The AirWrap — and products like it — may be the hottest thing in hair tools today, but its reign can’t last forever. It’s benefitting from the fact that voluminous, softly curled locks are in style at the moment, for one. As well, there’s only so many people willing to shell out $600 for a hair tool, and it’s not an item that a person needs multiple of.

What will last, however, are the changed expectations consumers have for their hair devices. Being multi-purpose and non-damaging is table stakes for the next generation of tools, but already, brands are looking for ways to expand on that premise.

Other brands are responding accordingly. GHD, a 22-year-old hair care and tools brand, known for its blow dryers and straighteners, released its Duet Style product in January, a flat-iron that simultaneously dries hair, promising no damage.

“We are very conscious that we have to take a pain point out of the equation, which is time,” Jeroen Temmerman, chief executive of GHD. “We are developing ourselves to tackle that, be more efficient and help drive solutions.”

Some brands are selling more specialised products, but promising superior performance. Bio Ionic launched its Smart-X High Efficiency Dryer, for example, last fall, which it claims provides much speedier drying times in addition to better use of energy.

However, with more innovation comes more opportunity for brands to drive revenue. Hair tools were already a compelling segment for hair care brands — you can charge a lot more for a blow dryer or straightener than a bottle of shampoo. Dyson’s sky-high cost has helped warm up beauty consumers to the idea of spending hundreds of dollars on a hair tool. GHD’s Duet Style, for example, costs $399, while DryBar’s interchangeable blow dryer, which launched in March 2022, is $350.

Having new players in the hair tools segment, too, brings in fresh perspectives.

As more companies both in and out of beauty take note of the power of hair tools in generating conversation around a brand in addition to driving sales, there’s likely only to be more to come.
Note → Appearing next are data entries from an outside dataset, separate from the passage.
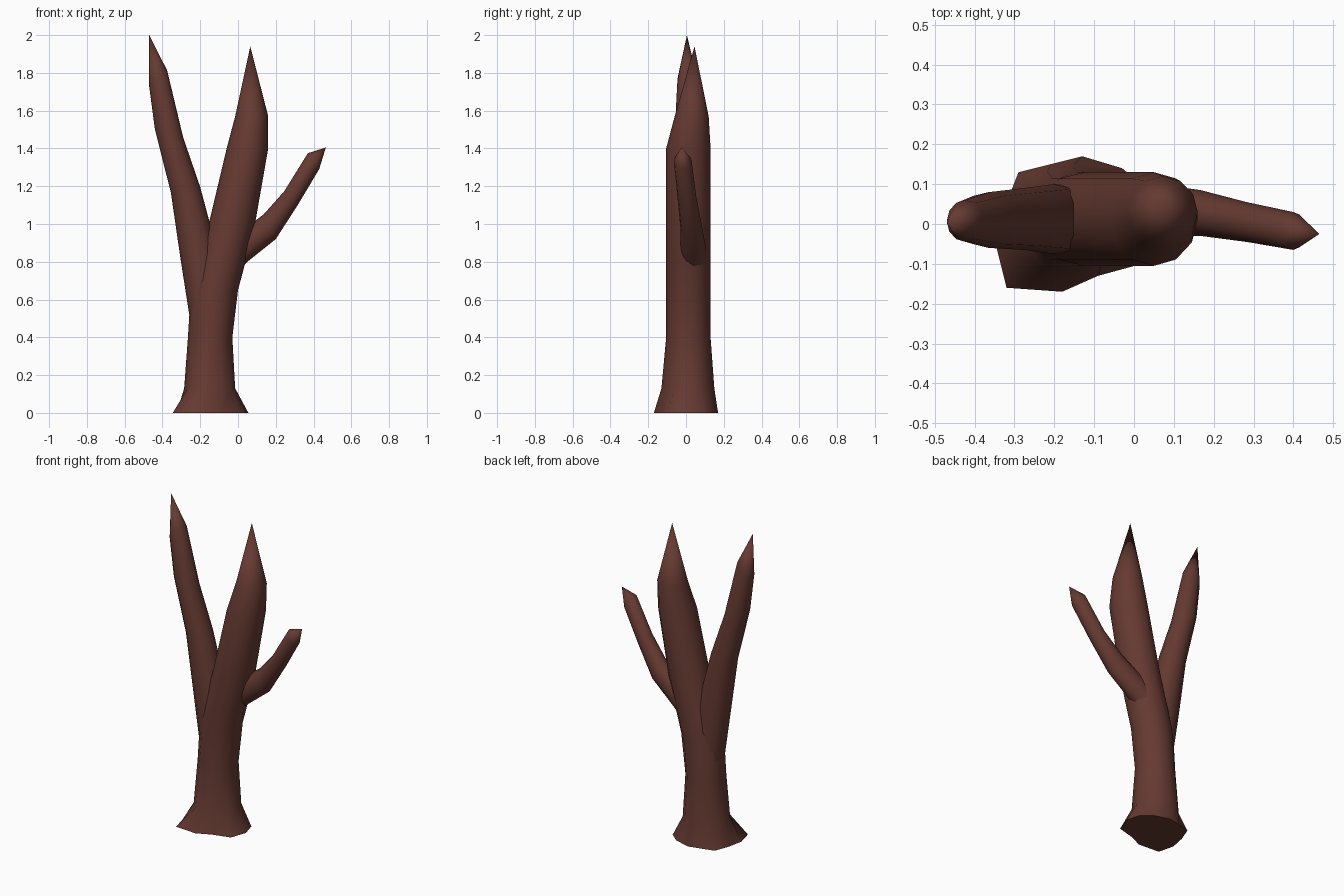
import bpy
import bmesh
import math

cube = bpy.data.objects.get("Cube")
if cube:
    bpy.data.objects.remove(cube, do_unlink=True)

SIDES = 12

bark = bpy.data.materials.new("dark_brown_bark")
bark.use_nodes = True
COLOUR = (0.13, 0.042, 0.031, 1)
bark.diffuse_color = COLOUR
bark.node_tree.nodes["Principled BSDF"].inputs["Base Color"].default_value = COLOUR


def ring(x0, x1, y0, y1, z, slope=0.0):
    """Oval cross-section from its extents, tilted along x by slope."""
    cx, cy, rx, ry = (x0 + x1) / 2, (y0 + y1) / 2, (x1 - x0) / 2, (y1 - y0) / 2
    points = []
    for i in range(SIDES):
        a = math.tau * i / SIDES
        dx = rx * math.cos(a)
        points.append((cx + dx, cy + ry * math.sin(a), z + slope * dx))
    return points


def limb(name, rings, tip):
    """Skin the rings, close the bottom and draw the top to a point."""
    bm = bmesh.new()
    loops = [[bm.verts.new(p) for p in r] for r in rings]
    for low, high in zip(loops, loops[1:]):
        for i in range(SIDES):
            j = (i + 1) % SIDES
            bm.faces.new((low[i], low[j], high[j], high[i]))
    point = bm.verts.new(tip)
    for i in range(SIDES):
        bm.faces.new((loops[-1][i], loops[-1][(i + 1) % SIDES], point))
    bm.faces.new(loops[0][::-1])
    bmesh.ops.recalc_face_normals(bm, faces=bm.faces)
    mesh = bpy.data.meshes.new(name)
    bm.to_mesh(mesh)
    bm.free()
    mesh.materials.append(bark)
    obj = bpy.data.objects.new(name, mesh)
    bpy.context.collection.objects.link(obj)
    bpy.ops.object.select_all(action="DESELECT")
    obj.select_set(True)
    bpy.context.view_layer.objects.active = obj
    bpy.ops.object.shade_smooth_by_angle(angle=math.radians(55))
    return obj


# Uneven flared foot of the trunk
foot = [(x, y, 0) for x, y in (
    (0.055, 0), (0.03, 0.09), (-0.03, 0.14), (-0.13, 0.17), (-0.21, 0.15), (-0.29, 0.13),
    (-0.325, 0.04), (-0.345, -0.06), (-0.32, -0.16), (-0.18, -0.17), (-0.09, -0.13), (0.02, -0.1))]

# Trunk running up into the thick middle limb
limb("trunk", [
    foot,
    ring(-0.285, -0.015, -0.13, 0.15, 0.13),
    ring(-0.265, -0.03, -0.105, 0.13, 0.4),
    ring(-0.25, 0.0, -0.105, 0.13, 0.65),
    ring(-0.21, 0.04, -0.105, 0.13, 0.8),
    ring(-0.155, 0.09, -0.105, 0.13, 1.0),
    ring(-0.06, 0.16, -0.105, 0.13, 1.4),
    ring(-0.015, 0.16, -0.06, 0.12, 1.57),
], (0.065, 0.045, 1.94))

# Tall limb leaning to the right-hand side
limb("right_limb", [
    ring(-0.255, -0.06, -0.08, 0.1, 0.5),
    ring(-0.305, -0.1, -0.075, 0.1, 0.82),
    ring(-0.355, -0.2, -0.065, 0.09, 1.18, 0.2),
    ring(-0.44, -0.29, -0.06, 0.08, 1.48, -0.3),
    ring(-0.47, -0.375, -0.045, 0.06, 1.77, 0.9),
], (-0.47, 0.005, 2.0))

# Thin side branch
limb("left_branch", [
    ring(-0.07, -0.01, -0.03, 0.11, 0.81, -2.2),
    ring(0.0, 0.05, -0.03, 0.105, 0.875, -3.0),
    ring(0.135, 0.2, -0.03, 0.085, 0.985, -2.0),
    ring(0.245, 0.32, -0.045, 0.055, 1.14, -0.9),
    ring(0.37, 0.43, -0.065, 0.03, 1.333, -1.4),
], (0.465, -0.025, 1.405))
“We haven’t been in the space long enough to recognise what’s not possible,” added Lessing. “We just charged forward at such a voracious pace.”